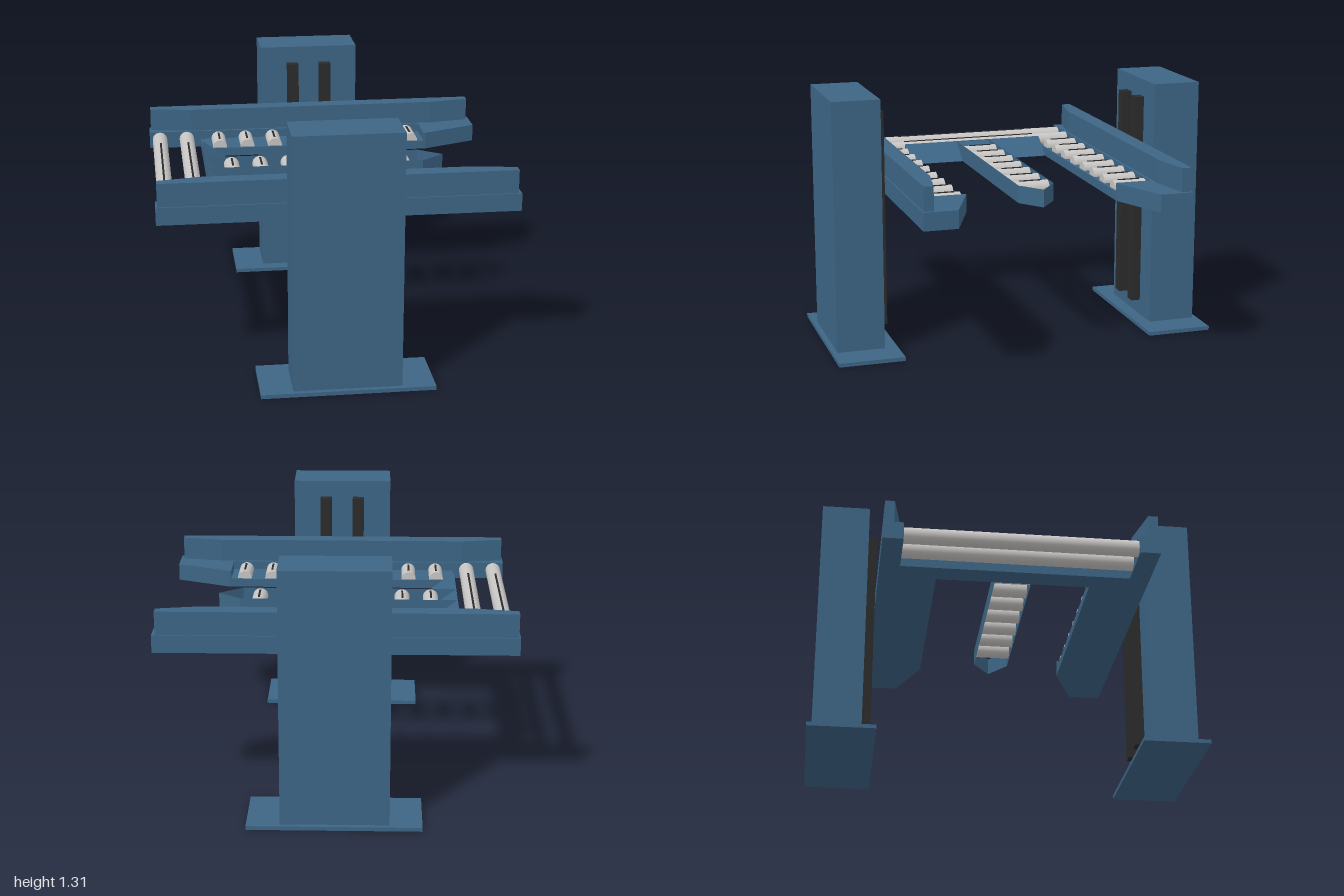
import * as THREE from 'three';

const mat = (name, color, side = THREE.FrontSide) => {
  const m = new THREE.MeshStandardMaterial({ color, side });
  m.name = name;
  return m;
};

export function createModel() {
  const model = new THREE.Group();
  model.name = 'rollerLift';
  const blue = mat('bluePaint', 0x3d6585);
  blue.side = THREE.DoubleSide; // the centre arm is an open frame of thin walls
  const steel = mat('rollerSteel', 0xc8c6c4);
  const black = mat('blackRail', 0x2b2b2b);

  const add = (name, geometry, material, parent = model) => {
    const mesh = new THREE.Mesh(geometry, material);
    mesh.name = name;
    parent.add(mesh);
    return mesh;
  };

  // Box given by its minimum and maximum on each axis
  const box = (name, material, [x0, x1], [y0, y1], [z0, z1]) => {
    const g = new THREE.BoxGeometry(x1 - x0, y1 - y0, Math.abs(z1 - z0));
    g.translate((x0 + x1) / 2, (y0 + y1) / 2, (z0 + z1) / 2);
    return add(name, g, material);
  };

  // Plan outline in x and z, raised from y0 to y1; s mirrors it across z = 0
  const slab = (name, points, y0, y1, s) => {
    const shape = new THREE.Shape(points.map(([x, z]) => new THREE.Vector2(x, -z * s)));
    const g = new THREE.ExtrudeGeometry(shape, { depth: y1 - y0, bevelEnabled: false });
    g.rotateX(-Math.PI / 2).translate(0, y0, 0);
    return add(name, g, blue);
  };

  // Roller lying along z with a dark slot line on top
  const roller = (name, x, z, length, radius) => {
    const group = new THREE.Group();
    group.name = name;
    group.position.set(x, 0.843, z);
    const g = new THREE.CylinderGeometry(radius, radius, length, 24).rotateX(Math.PI / 2);
    add('rollerBarrel', g, steel, group);
    const slot = new THREE.BoxGeometry(0.01, 0.006, length * 0.65).translate(0, radius, 0);
    add('rollerSlot', slot, black, group);
    model.add(group);
  };

  const BOTTOM = 0.795, FLOOR = 0.84, TOP = 0.885;

  for (const s of [1, -1]) {
    // Foot plate, column and guide rails
    box('basePlate', blue, [-0.43, 0.43], [0, 0.02], [0.66 * s, s]);
    box('column', blue, [-0.27, 0.265], [0.02, 1.31], [0.728 * s, 0.975 * s]);
    for (const x of [-0.092, 0.088])
      box('guideRail', black, [x - 0.031, x + 0.031], [0.1, 1.22], [0.68 * s, 0.728 * s]);

    // Side platform: full lower slab, upper slab leaves the roller recess open
    slab('sidePlatformBase', [[-0.9, 0.68], [0.9, 0.68], [0.9, 0.51], [0.61, 0.39],
      [-0.62, 0.39], [-0.62, 0.578], [-0.9, 0.578]], BOTTOM, FLOOR, s);
    slab('sidePlatformTop', [[-0.9, 0.68], [0.9, 0.68], [0.9, 0.51], [0.61, 0.39],
      [0.6, 0.39], [0.6, 0.573], [-0.62, 0.573], [-0.62, 0.578], [-0.9, 0.578]], FLOOR, TOP, s);

    // Guide fence with tapered ends
    slab('guideFence', [[-0.892, 0.673], [0.883, 0.673], [0.883, 0.625], [0.67, 0.587],
      [-0.67, 0.587], [-0.892, 0.625]], TOP, 1.005, s);

    for (let i = 0; i < 8; i++) roller('sideRoller', -0.523 + i * 0.15, 0.485 * s, 0.17, 0.038);
  }

  // Sloped cross beam joining the two platforms
  const wedge = new THREE.Shape([[-0.62, BOTTOM], [-0.5, BOTTOM], [-0.62, TOP]]
    .map(([x, y]) => new THREE.Vector2(x, y)));
  const beam = new THREE.ExtrudeGeometry(wedge, { depth: 0.78, bevelEnabled: false });
  add('crossBeam', beam.translate(0, 0, -0.39), blue);

  // Centre arm: open thin-walled frame with a pointed tip
  const outline = [[-0.615, 0.092], [0.51, 0.092], [0.63, 0], [0.51, -0.092], [-0.615, -0.092]];
  const positions = [];
  outline.forEach(([x0, z0], i) => {
    const [x1, z1] = outline[(i + 1) % outline.length];
    positions.push(x0, BOTTOM, z0, x1, BOTTOM, z1, x1, TOP, z1,
      x0, BOTTOM, z0, x1, TOP, z1, x0, TOP, z0);
  });
  const walls = new THREE.BufferGeometry();
  walls.setAttribute('position', new THREE.Float32BufferAttribute(positions, 3));
  walls.computeVertexNormals();
  add('centreArmWalls', walls, blue);
  for (let i = 0; i < 7; i++) roller('centreRoller', -0.483 + i * 0.15, 0, 0.18, 0.04);

  // Long rollers across the loading end
  for (const x of [-0.845, -0.697]) roller('longRoller', x, 0, 1.156, 0.04);

  return model;
}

────────────────

* Task goal:
Using the listing above, show each line holding the string "name".

* Expected answer:
const mat = (name, color, side = THREE.FrontSide) => {
  m.name = name;
  model.name = 'rollerLift';
  const add = (name, geometry, material, parent = model) => {
    mesh.name = name;
  const box = (name, material, [x0, x1], [y0, y1], [z0, z1]) => {
    return add(name, g, material);
  const slab = (name, points, y0, y1, s) => {
    return add(name, g, blue);
  const roller = (name, x, z, length, radius) => {
    group.name = name;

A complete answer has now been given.